Rendered images with source text
-=-=-
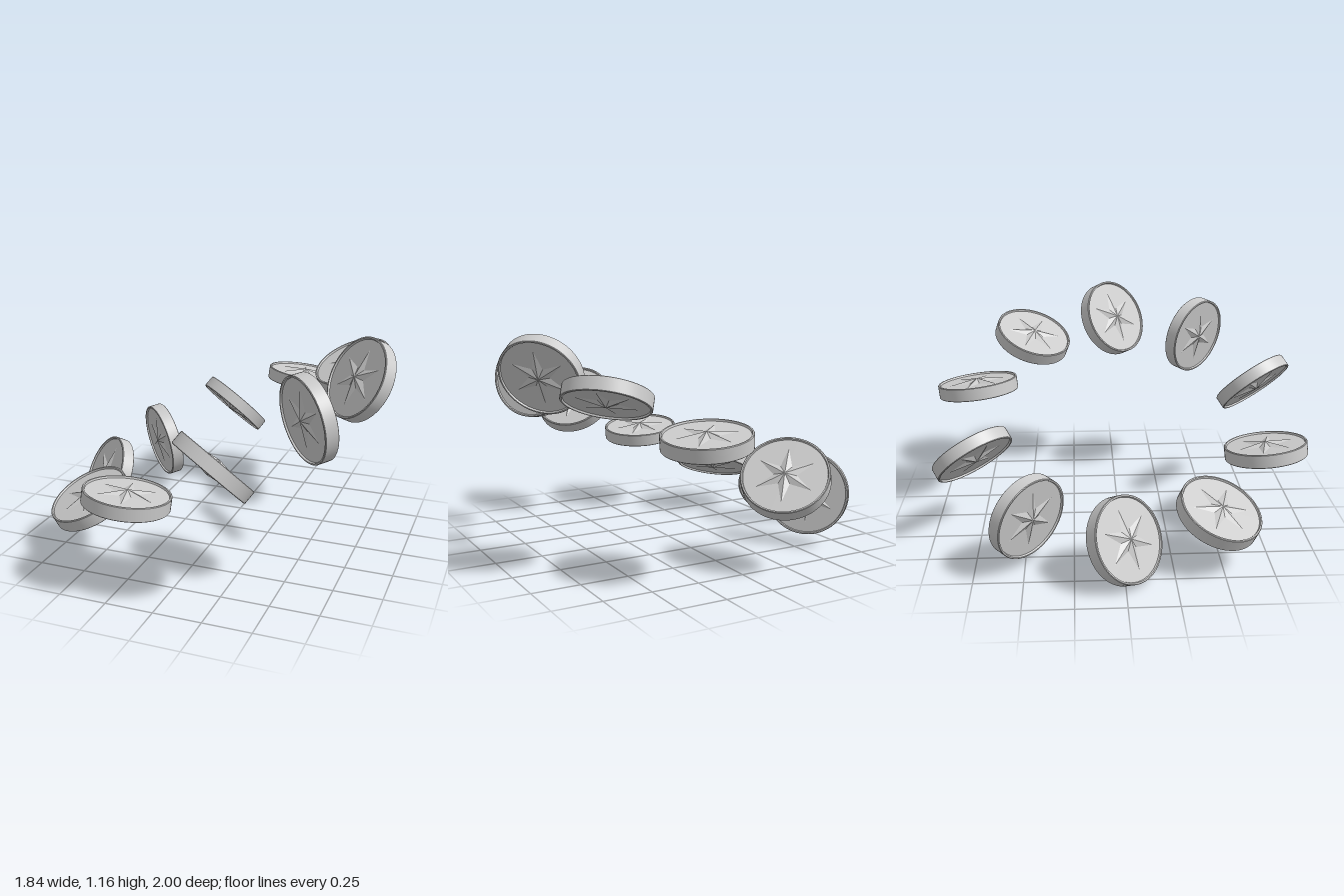
import * as THREE from 'three';
import { toCreasedNormals } from 'three/addons/utils/BufferGeometryUtils.js';

const COUNT = 10, STEP = Math.PI * 2 / COUNT;
const RADIUS = 0.22, HALF = 0.036, FACE = 0.026, LIP = 0.207;
const material = new THREE.MeshStandardMaterial({ color: 0xcccccc });

// Disc with a thin raised lip around a recessed face on both sides
function discGeometry() {
  const profile = [
    [0, -FACE], [LIP, -FACE], [LIP + 0.003, -HALF], [RADIUS - 0.003, -HALF], [RADIUS, -HALF + 0.003],
    [RADIUS, HALF - 0.003], [RADIUS - 0.003, HALF], [LIP + 0.003, HALF], [LIP, FACE], [0, FACE],
  ].map(([r, y]) => new THREE.Vector2(r, y));
  return toCreasedNormals(new THREE.LatheGeometry(profile, 64), 0.5);
}

// Faceted six-pointed star: a cone whose alternate base corners are drawn in
function starGeometry(outer, inner, height) {
  const cone = new THREE.ConeGeometry(1, height, 12, 1, true);
  const pos = cone.attributes.position;
  for (let i = 0; i < pos.count; i++) {
    const r = (i % 13) % 2 === 0 ? outer : inner;
    pos.setXYZ(i, pos.getX(i) * r, pos.getY(i) + height / 2 + FACE, pos.getZ(i) * r);
  }
  const star = cone.toNonIndexed();
  star.computeVertexNormals();
  return star;
}

export function createModel() {
  const model = new THREE.Group();
  model.name = 'coinRing';
  const disc = discGeometry();
  const star = starGeometry(0.157, 0.057, 0.02);

  // The coins sit on a tilted ring and tumble about one shared horizontal axis
  const axis = new THREE.Vector3(1, 0, 1).normalize();
  const side = new THREE.Vector3(-1, 0, 1).normalize();
  const up = new THREE.Vector3(0, 1, 0);

  for (let i = 0; i < COUNT; i++) {
    const coin = new THREE.Group();
    coin.name = `coin${i + 1}`;
    const body = new THREE.Mesh(disc, material);
    body.name = 'disc';
    const front = new THREE.Mesh(star, material);
    front.name = 'frontStar';
    const back = new THREE.Mesh(star, material);
    back.name = 'backStar';
    back.rotation.x = Math.PI;
    coin.add(body, front, back);

    const place = -2 * STEP + i * STEP;
    const tumble = THREE.MathUtils.degToRad(-9) + i * STEP;
    const normal = up.clone().multiplyScalar(Math.cos(tumble)).addScaledVector(side, Math.sin(tumble));
    const across = axis.clone().cross(normal);
    coin.quaternion.setFromRotationMatrix(new THREE.Matrix4().makeBasis(axis, normal, across));
    coin.position.set(0.73 * Math.cos(place), 0.58 + 0.367 * Math.cos(place), 0.817 * Math.sin(place));
    model.add(coin);
  }
  return model;
}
-=-=-
● Work to complete:
When repeating the entries, leave out every picture and keep the rest exact.

● Completed exercise:
import * as THREE from 'three';
import { toCreasedNormals } from 'three/addons/utils/BufferGeometryUtils.js';

const COUNT = 10, STEP = Math.PI * 2 / COUNT;
const RADIUS = 0.22, HALF = 0.036, FACE = 0.026, LIP = 0.207;
const material = new THREE.MeshStandardMaterial({ color: 0xcccccc });

// Disc with a thin raised lip around a recessed face on both sides
function discGeometry() {
  const profile = [
    [0, -FACE], [LIP, -FACE], [LIP + 0.003, -HALF], [RADIUS - 0.003, -HALF], [RADIUS, -HALF + 0.003],
    [RADIUS, HALF - 0.003], [RADIUS - 0.003, HALF], [LIP + 0.003, HALF], [LIP, FACE], [0, FACE],
  ].map(([r, y]) => new THREE.Vector2(r, y));
  return toCreasedNormals(new THREE.LatheGeometry(profile, 64), 0.5);
}

// Faceted six-pointed star: a cone whose alternate base corners are drawn in
function starGeometry(outer, inner, height) {
  const cone = new THREE.ConeGeometry(1, height, 12, 1, true);
  const pos = cone.attributes.position;
  for (let i = 0; i < pos.count; i++) {
    const r = (i % 13) % 2 === 0 ? outer : inner;
    pos.setXYZ(i, pos.getX(i) * r, pos.getY(i) + height / 2 + FACE, pos.getZ(i) * r);
  }
  const star = cone.toNonIndexed();
  star.computeVertexNormals();
  return star;
}

export function createModel() {
  const model = new THREE.Group();
  model.name = 'coinRing';
  const disc = discGeometry();
  const star = starGeometry(0.157, 0.057, 0.02);

  // The coins sit on a tilted ring and tumble about one shared horizontal axis
  const axis = new THREE.Vector3(1, 0, 1).normalize();
  const side = new THREE.Vector3(-1, 0, 1).normalize();
  const up = new THREE.Vector3(0, 1, 0);

  for (let i = 0; i < COUNT; i++) {
    const coin = new THREE.Group();
    coin.name = `coin${i + 1}`;
    const body = new THREE.Mesh(disc, material);
    body.name = 'disc';
    const front = new THREE.Mesh(star, material);
    front.name = 'frontStar';
    const back = new THREE.Mesh(star, material);
    back.name = 'backStar';
    back.rotation.x = Math.PI;
    coin.add(body, front, back);

    const place = -2 * STEP + i * STEP;
    const tumble = THREE.MathUtils.degToRad(-9) + i * STEP;
    const normal = up.clone().multiplyScalar(Math.cos(tumble)).addScaledVector(side, Math.sin(tumble));
    const across = axis.clone().cross(normal);
    coin.quaternion.setFromRotationMatrix(new THREE.Matrix4().makeBasis(axis, normal, across));
    coin.position.set(0.73 * Math.cos(place), 0.58 + 0.367 * Math.cos(place), 0.817 * Math.sin(place));
    model.add(coin);
  }
  return model;
}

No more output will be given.